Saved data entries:
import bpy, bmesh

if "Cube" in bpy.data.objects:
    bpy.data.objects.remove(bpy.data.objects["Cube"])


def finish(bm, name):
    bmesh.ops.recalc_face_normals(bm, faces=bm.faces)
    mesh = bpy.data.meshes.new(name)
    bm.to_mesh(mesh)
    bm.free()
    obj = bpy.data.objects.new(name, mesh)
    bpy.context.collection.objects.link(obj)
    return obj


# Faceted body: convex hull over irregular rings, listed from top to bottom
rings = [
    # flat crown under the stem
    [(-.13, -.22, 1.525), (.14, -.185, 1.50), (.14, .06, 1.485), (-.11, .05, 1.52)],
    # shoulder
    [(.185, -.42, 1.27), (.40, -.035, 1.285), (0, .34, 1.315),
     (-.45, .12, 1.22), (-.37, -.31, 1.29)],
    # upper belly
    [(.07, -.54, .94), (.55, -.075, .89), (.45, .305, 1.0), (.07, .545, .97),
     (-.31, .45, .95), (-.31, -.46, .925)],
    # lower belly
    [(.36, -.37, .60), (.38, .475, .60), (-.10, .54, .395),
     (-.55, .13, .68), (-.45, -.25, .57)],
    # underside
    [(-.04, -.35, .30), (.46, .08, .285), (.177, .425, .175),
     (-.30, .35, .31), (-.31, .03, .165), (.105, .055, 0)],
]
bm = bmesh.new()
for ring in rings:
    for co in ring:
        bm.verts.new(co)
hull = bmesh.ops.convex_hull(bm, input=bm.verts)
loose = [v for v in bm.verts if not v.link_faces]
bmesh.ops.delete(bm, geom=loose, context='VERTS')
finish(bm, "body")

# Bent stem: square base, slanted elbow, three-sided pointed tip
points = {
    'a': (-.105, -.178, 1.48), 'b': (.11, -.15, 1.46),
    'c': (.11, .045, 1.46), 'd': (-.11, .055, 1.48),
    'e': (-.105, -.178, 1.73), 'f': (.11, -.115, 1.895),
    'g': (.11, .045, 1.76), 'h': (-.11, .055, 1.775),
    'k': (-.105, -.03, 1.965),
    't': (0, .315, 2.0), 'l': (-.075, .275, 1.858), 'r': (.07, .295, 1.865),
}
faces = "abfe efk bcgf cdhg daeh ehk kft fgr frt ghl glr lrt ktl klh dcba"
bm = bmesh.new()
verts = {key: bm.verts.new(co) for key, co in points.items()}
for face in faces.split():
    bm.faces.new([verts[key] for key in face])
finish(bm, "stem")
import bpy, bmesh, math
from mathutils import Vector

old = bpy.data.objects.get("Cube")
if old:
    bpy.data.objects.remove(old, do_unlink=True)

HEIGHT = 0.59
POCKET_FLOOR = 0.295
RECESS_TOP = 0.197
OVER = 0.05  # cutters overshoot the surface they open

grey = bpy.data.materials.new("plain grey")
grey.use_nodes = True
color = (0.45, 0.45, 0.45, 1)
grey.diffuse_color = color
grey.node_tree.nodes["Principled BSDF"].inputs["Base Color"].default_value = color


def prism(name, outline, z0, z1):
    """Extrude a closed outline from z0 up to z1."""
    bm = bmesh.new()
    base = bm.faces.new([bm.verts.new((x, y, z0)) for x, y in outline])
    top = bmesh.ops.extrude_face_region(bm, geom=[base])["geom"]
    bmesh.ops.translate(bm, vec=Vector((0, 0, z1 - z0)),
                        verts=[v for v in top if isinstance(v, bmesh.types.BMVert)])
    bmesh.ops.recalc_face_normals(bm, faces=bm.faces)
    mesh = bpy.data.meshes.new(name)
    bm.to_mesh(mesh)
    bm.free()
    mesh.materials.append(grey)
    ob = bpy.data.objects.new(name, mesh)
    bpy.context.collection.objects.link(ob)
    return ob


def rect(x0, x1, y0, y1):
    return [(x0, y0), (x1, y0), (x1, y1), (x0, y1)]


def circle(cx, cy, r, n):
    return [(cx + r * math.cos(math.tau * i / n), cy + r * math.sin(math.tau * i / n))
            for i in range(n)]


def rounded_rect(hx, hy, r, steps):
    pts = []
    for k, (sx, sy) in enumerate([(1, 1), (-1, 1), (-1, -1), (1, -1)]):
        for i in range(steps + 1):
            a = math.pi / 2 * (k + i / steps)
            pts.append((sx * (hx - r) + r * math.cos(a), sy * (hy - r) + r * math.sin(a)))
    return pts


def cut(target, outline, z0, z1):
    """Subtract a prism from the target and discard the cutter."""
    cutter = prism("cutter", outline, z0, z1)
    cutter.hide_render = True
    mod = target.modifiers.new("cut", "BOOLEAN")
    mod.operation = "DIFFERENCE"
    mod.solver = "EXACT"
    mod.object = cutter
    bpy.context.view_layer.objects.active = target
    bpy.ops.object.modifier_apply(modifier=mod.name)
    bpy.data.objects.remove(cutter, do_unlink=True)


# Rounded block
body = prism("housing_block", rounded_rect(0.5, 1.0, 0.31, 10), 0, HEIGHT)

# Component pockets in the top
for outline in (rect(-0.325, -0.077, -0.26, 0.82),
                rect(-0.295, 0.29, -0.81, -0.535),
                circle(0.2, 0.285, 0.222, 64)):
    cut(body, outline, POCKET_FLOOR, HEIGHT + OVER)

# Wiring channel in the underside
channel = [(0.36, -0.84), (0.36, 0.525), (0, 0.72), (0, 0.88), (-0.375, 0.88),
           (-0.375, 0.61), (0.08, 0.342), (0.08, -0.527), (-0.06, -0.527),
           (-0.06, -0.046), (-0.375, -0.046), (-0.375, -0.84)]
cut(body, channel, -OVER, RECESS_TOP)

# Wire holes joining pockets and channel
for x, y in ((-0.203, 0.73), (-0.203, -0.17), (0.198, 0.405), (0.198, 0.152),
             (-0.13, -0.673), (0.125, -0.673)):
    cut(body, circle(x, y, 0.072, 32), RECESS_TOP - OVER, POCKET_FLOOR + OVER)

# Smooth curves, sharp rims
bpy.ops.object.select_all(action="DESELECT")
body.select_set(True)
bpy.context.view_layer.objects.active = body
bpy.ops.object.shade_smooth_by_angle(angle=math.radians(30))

● **About this exercise**: Output every entry word for word.

● **Result**:
import bpy, bmesh

if "Cube" in bpy.data.objects:
    bpy.data.objects.remove(bpy.data.objects["Cube"])


def finish(bm, name):
    bmesh.ops.recalc_face_normals(bm, faces=bm.faces)
    mesh = bpy.data.meshes.new(name)
    bm.to_mesh(mesh)
    bm.free()
    obj = bpy.data.objects.new(name, mesh)
    bpy.context.collection.objects.link(obj)
    return obj


# Faceted body: convex hull over irregular rings, listed from top to bottom
rings = [
    # flat crown under the stem
    [(-.13, -.22, 1.525), (.14, -.185, 1.50), (.14, .06, 1.485), (-.11, .05, 1.52)],
    # shoulder
    [(.185, -.42, 1.27), (.40, -.035, 1.285), (0, .34, 1.315),
     (-.45, .12, 1.22), (-.37, -.31, 1.29)],
    # upper belly
    [(.07, -.54, .94), (.55, -.075, .89), (.45, .305, 1.0), (.07, .545, .97),
     (-.31, .45, .95), (-.31, -.46, .925)],
    # lower belly
    [(.36, -.37, .60), (.38, .475, .60), (-.10, .54, .395),
     (-.55, .13, .68), (-.45, -.25, .57)],
    # underside
    [(-.04, -.35, .30), (.46, .08, .285), (.177, .425, .175),
     (-.30, .35, .31), (-.31, .03, .165), (.105, .055, 0)],
]
bm = bmesh.new()
for ring in rings:
    for co in ring:
        bm.verts.new(co)
hull = bmesh.ops.convex_hull(bm, input=bm.verts)
loose = [v for v in bm.verts if not v.link_faces]
bmesh.ops.delete(bm, geom=loose, context='VERTS')
finish(bm, "body")

# Bent stem: square base, slanted elbow, three-sided pointed tip
points = {
    'a': (-.105, -.178, 1.48), 'b': (.11, -.15, 1.46),
    'c': (.11, .045, 1.46), 'd': (-.11, .055, 1.48),
    'e': (-.105, -.178, 1.73), 'f': (.11, -.115, 1.895),
    'g': (.11, .045, 1.76), 'h': (-.11, .055, 1.775),
    'k': (-.105, -.03, 1.965),
    't': (0, .315, 2.0), 'l': (-.075, .275, 1.858), 'r': (.07, .295, 1.865),
}
faces = "abfe efk bcgf cdhg daeh ehk kft fgr frt ghl glr lrt ktl klh dcba"
bm = bmesh.new()
verts = {key: bm.verts.new(co) for key, co in points.items()}
for face in faces.split():
    bm.faces.new([verts[key] for key in face])
finish(bm, "stem")
import bpy, bmesh, math
from mathutils import Vector

old = bpy.data.objects.get("Cube")
if old:
    bpy.data.objects.remove(old, do_unlink=True)

HEIGHT = 0.59
POCKET_FLOOR = 0.295
RECESS_TOP = 0.197
OVER = 0.05  # cutters overshoot the surface they open

grey = bpy.data.materials.new("plain grey")
grey.use_nodes = True
color = (0.45, 0.45, 0.45, 1)
grey.diffuse_color = color
grey.node_tree.nodes["Principled BSDF"].inputs["Base Color"].default_value = color


def prism(name, outline, z0, z1):
    """Extrude a closed outline from z0 up to z1."""
    bm = bmesh.new()
    base = bm.faces.new([bm.verts.new((x, y, z0)) for x, y in outline])
    top = bmesh.ops.extrude_face_region(bm, geom=[base])["geom"]
    bmesh.ops.translate(bm, vec=Vector((0, 0, z1 - z0)),
                        verts=[v for v in top if isinstance(v, bmesh.types.BMVert)])
    bmesh.ops.recalc_face_normals(bm, faces=bm.faces)
    mesh = bpy.data.meshes.new(name)
    bm.to_mesh(mesh)
    bm.free()
    mesh.materials.append(grey)
    ob = bpy.data.objects.new(name, mesh)
    bpy.context.collection.objects.link(ob)
    return ob


def rect(x0, x1, y0, y1):
    return [(x0, y0), (x1, y0), (x1, y1), (x0, y1)]


def circle(cx, cy, r, n):
    return [(cx + r * math.cos(math.tau * i / n), cy + r * math.sin(math.tau * i / n))
            for i in range(n)]


def rounded_rect(hx, hy, r, steps):
    pts = []
    for k, (sx, sy) in enumerate([(1, 1), (-1, 1), (-1, -1), (1, -1)]):
        for i in range(steps + 1):
            a = math.pi / 2 * (k + i / steps)
            pts.append((sx * (hx - r) + r * math.cos(a), sy * (hy - r) + r * math.sin(a)))
    return pts


def cut(target, outline, z0, z1):
    """Subtract a prism from the target and discard the cutter."""
    cutter = prism("cutter", outline, z0, z1)
    cutter.hide_render = True
    mod = target.modifiers.new("cut", "BOOLEAN")
    mod.operation = "DIFFERENCE"
    mod.solver = "EXACT"
    mod.object = cutter
    bpy.context.view_layer.objects.active = target
    bpy.ops.object.modifier_apply(modifier=mod.name)
    bpy.data.objects.remove(cutter, do_unlink=True)


# Rounded block
body = prism("housing_block", rounded_rect(0.5, 1.0, 0.31, 10), 0, HEIGHT)

# Component pockets in the top
for outline in (rect(-0.325, -0.077, -0.26, 0.82),
                rect(-0.295, 0.29, -0.81, -0.535),
                circle(0.2, 0.285, 0.222, 64)):
    cut(body, outline, POCKET_FLOOR, HEIGHT + OVER)

# Wiring channel in the underside
channel = [(0.36, -0.84), (0.36, 0.525), (0, 0.72), (0, 0.88), (-0.375, 0.88),
           (-0.375, 0.61), (0.08, 0.342), (0.08, -0.527), (-0.06, -0.527),
           (-0.06, -0.046), (-0.375, -0.046), (-0.375, -0.84)]
cut(body, channel, -OVER, RECESS_TOP)

# Wire holes joining pockets and channel
for x, y in ((-0.203, 0.73), (-0.203, -0.17), (0.198, 0.405), (0.198, 0.152),
             (-0.13, -0.673), (0.125, -0.673)):
    cut(body, circle(x, y, 0.072, 32), RECESS_TOP - OVER, POCKET_FLOOR + OVER)

# Smooth curves, sharp rims
bpy.ops.object.select_all(action="DESELECT")
body.select_set(True)
bpy.context.view_layer.objects.active = body
bpy.ops.object.shade_smooth_by_angle(angle=math.radians(30))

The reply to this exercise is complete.